  • @brief for a pithy description of the entity.
  • @pre for describing preconditions (optional).
  • @see for related functions.
  • @param one for each input parameter.
    • @param[out] is not used, we have the .cpp to describe the effects of void functions.
  • @return one for each possible return value with a line on the condition.
    • Keep this short, the .cpp has the implementation details.
    • void functions should @return Void. (including the .).
  • @relatesalso takes a single class and groups the function with the class in the output (optional).
    • This is preceded by a line.

Note that since C++ is strongly typed, there is no need to describe the type of inputs (@param) or the outputs.

For example:

* @brief The best number generator in the universe
* @pre Does assume a known universe
* @see `other_best` for an example of another number generator
* @param seed is the reproducibility helper
* @param am_awesome is an indicator of awesomeness
* @return the best number if the caller is awesome
* @return a random number if the caller is not awesome
* int best_number(const int &seed, std::string am_awesome);

Inline Functions

These are typically simply a @return directive in a single line //!<; but should be used sparingly. If the function in question requires more documentation it probably should not be inline.

Code Files

  • The order of function definition must match the declaration in the header file

Here we expect:

  • @details for explanations of the overall algorithm, speed concerns, etc.
  • @note for longer details of the parameters or other important issues.
  • @warning for pitfalls.
  • Other special directives as required.
  • @see is allowed in both headers and code files, but only sparingly.
* @details The best number is determined by a complicated algorithm described
* over many paragraphs with equations here
* @f$ \mathbb{N}^3\to\mathbb{R}^N @f$
int best_number(const int &seed, std::string am_awesome){
return 0; // Clearly the documentation is lying to you

This formulation; with comments in the code, to augment the documentation blocks is the most legible method.

Source Code


  • We do expect private variables to be documented.

Classes descriptions have the @class directive declared before @brief in .h files and before @details in the .cpp as well.
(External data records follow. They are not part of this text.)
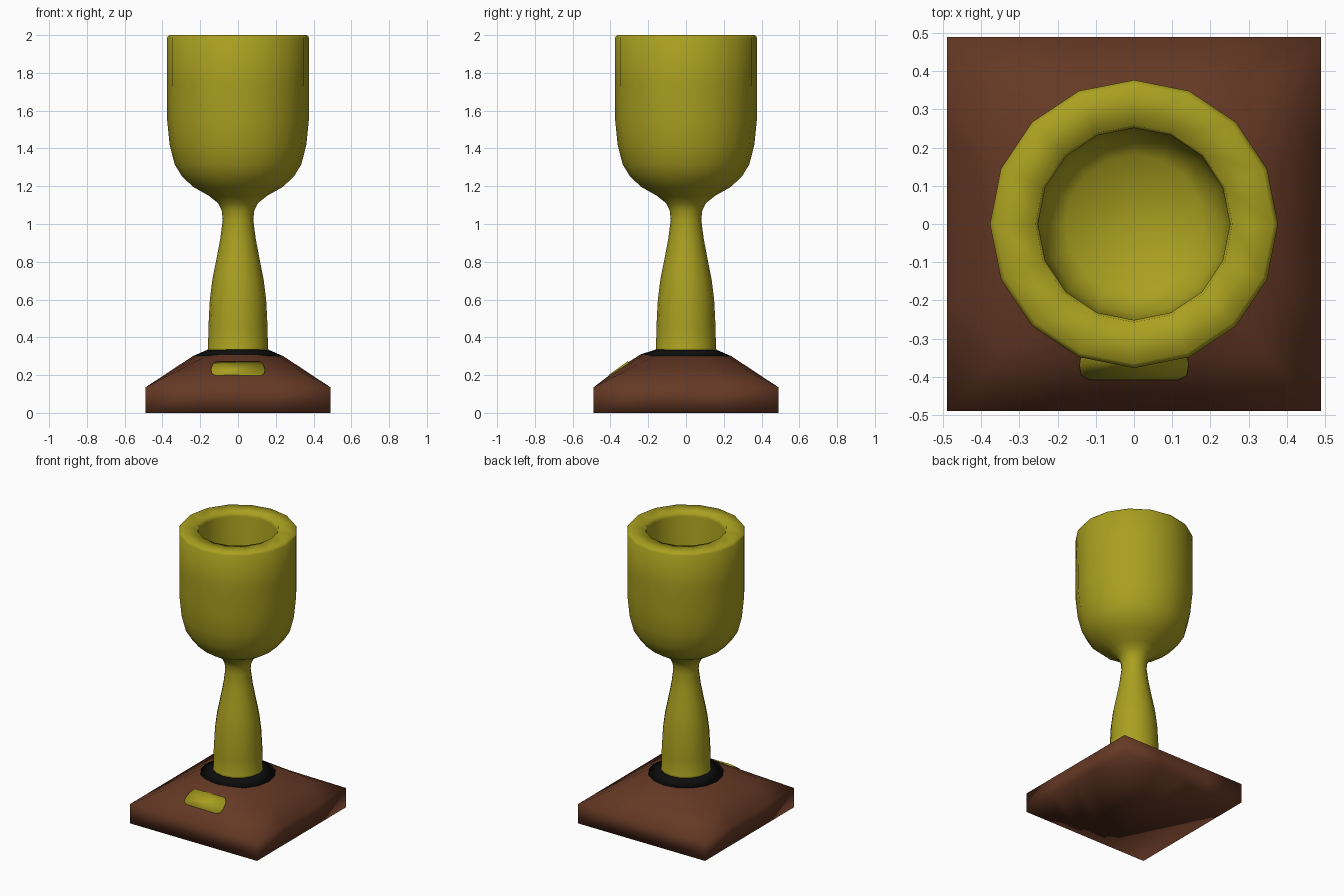
import bpy, bmesh
from math import sin, cos, pi

if "Cube" in bpy.data.objects:
    bpy.data.objects.remove(bpy.data.objects["Cube"])

N = 16


def material(name, color):
    m = bpy.data.materials.new(name)
    m.diffuse_color = (*color, 1)
    m.use_nodes = True
    m.node_tree.nodes["Principled BSDF"].inputs["Base Color"].default_value = m.diffuse_color
    return m


gold = material("gold", (0.40, 0.35, 0.014))
wood = material("wood", (0.13, 0.04, 0.018))
black = material("black", (0.004, 0.004, 0.004))


def loft(name, rings, mat):
    """Skin a stack of equal-length point rings and cap both ends."""
    bm = bmesh.new()
    loops = [[bm.verts.new(p) for p in ring] for ring in rings]
    for a, b in zip(loops, loops[1:]):
        n = len(a)
        for i in range(n):
            j = (i + 1) % n
            bm.faces.new((a[i], a[j], b[j], b[i]))
    bm.faces.new(loops[0][::-1])
    bm.faces.new(loops[-1])
    bmesh.ops.recalc_face_normals(bm, faces=bm.faces[:])
    for f in bm.faces:
        f.smooth = True
    me = bpy.data.meshes.new(name)
    bm.to_mesh(me)
    bm.free()
    me.materials.append(mat)
    ob = bpy.data.objects.new(name, me)
    bpy.context.collection.objects.link(ob)
    return ob


def angles():
    return [2 * pi * i / N for i in range(N)]


def circle(r, z, front_lift=0.0):
    return [(r * cos(a), r * sin(a), z + (front_lift if sin(a) < -0.9 else 0))
            for a in angles()]


def square(h, z):
    pts = []
    for a in angles():
        k = h / max(abs(cos(a)), abs(sin(a)))
        pts.append((k * cos(a), k * sin(a), z))
    return pts


# Cup and stem: one turned profile, up the outside and down into the bowl
profile = [(0.165, 0.325), (0.158, 0.345), (0.157, 0.45), (0.149, 0.60),
           (0.135, 0.71), (0.115, 0.81), (0.094, 0.92), (0.081, 1.02),
           (0.086, 1.07), (0.105, 1.11), (0.155, 1.15), (0.235, 1.195),
           (0.295, 1.25), (0.335, 1.315), (0.362, 1.42), (0.375, 1.55),
           (0.377, 1.75), (0.377, 1.985), (0.365, 2.0), (0.257, 2.0),
           (0.251, 1.97), (0.250, 1.50), (0.235, 1.40), (0.18, 1.33)]
loft("cup_and_stem", [circle(r, z) for r, z in profile], gold)

# Wooden base: square block blending to a round shoulder, fuller at the front
shoulder = circle(0.24, 0.30, 0.01)
edge = square(0.49, 0.135)
middle = [tuple((p + q) / 2 for p, q in zip(a, b)) for a, b in zip(edge, shoulder)]
middle = [(x, y, z + (0.008 if y < -0.3 and abs(x) < 0.2 else 0)) for x, y, z in middle]
loft("base", [square(0.49, 0), edge, middle, shoulder], wood)

# Black collar under the stem
loft("collar", [circle(0.24, 0.30, 0.01), circle(0.16, 0.335)], black)

# Name plate lying on the front slope (x, z outline, projected onto the slope)
half = [(0.115, 0.197), (0.138, 0.205), (0.143, 0.225), (0.135, 0.25), (0.115, 0.268)]
outline = half + [(-x, z) for x, z in reversed(half)]


def on_slope(x, z, lift):
    return (x, -0.49 + (z - 0.135) * 1.40 - lift, z + lift)


loft("plate", [[on_slope(x, z, d) for x, z in outline] for d in (-0.01, 0.005)], gold)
  • All documentation blocks must precede the function being documented.

External Tools

We expect the build system to be able to find graphviz for dot.

[^1]: Changing a header triggers the recompilation of the entire project.